== Segment start ==

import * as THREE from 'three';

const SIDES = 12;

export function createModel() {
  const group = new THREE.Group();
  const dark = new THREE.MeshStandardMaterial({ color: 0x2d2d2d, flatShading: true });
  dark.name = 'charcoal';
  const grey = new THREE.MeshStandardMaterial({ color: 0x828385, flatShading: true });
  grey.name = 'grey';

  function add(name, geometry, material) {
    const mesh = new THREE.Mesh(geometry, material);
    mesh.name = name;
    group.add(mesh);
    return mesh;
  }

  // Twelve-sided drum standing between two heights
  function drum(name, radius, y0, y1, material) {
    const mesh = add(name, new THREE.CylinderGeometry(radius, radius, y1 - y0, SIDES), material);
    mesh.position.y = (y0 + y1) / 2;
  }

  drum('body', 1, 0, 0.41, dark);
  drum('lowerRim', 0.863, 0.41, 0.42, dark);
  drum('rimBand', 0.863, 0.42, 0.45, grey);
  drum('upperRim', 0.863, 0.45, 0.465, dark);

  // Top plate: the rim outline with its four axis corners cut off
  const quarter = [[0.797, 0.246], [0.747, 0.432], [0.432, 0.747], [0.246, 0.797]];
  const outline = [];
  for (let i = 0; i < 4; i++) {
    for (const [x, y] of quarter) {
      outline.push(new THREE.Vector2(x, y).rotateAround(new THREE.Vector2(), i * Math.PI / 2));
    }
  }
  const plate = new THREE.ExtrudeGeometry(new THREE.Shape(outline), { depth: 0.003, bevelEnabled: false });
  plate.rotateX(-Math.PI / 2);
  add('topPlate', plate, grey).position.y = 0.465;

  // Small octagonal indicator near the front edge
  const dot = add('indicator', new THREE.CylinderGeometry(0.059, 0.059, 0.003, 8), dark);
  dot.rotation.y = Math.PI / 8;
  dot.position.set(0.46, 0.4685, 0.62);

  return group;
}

== Segment end ==

TASK PROMPT: Without changing anything, quote the lines from the top of the data to the line that contains "grey.name = 'grey';", including that line.

TASK RESPONSE:
import * as THREE from 'three';

const SIDES = 12;

export function createModel() {
  const group = new THREE.Group();
  const dark = new THREE.MeshStandardMaterial({ color: 0x2d2d2d, flatShading: true });
  dark.name = 'charcoal';
  const grey = new THREE.MeshStandardMaterial({ color: 0x828385, flatShading: true });
  grey.name = 'grey';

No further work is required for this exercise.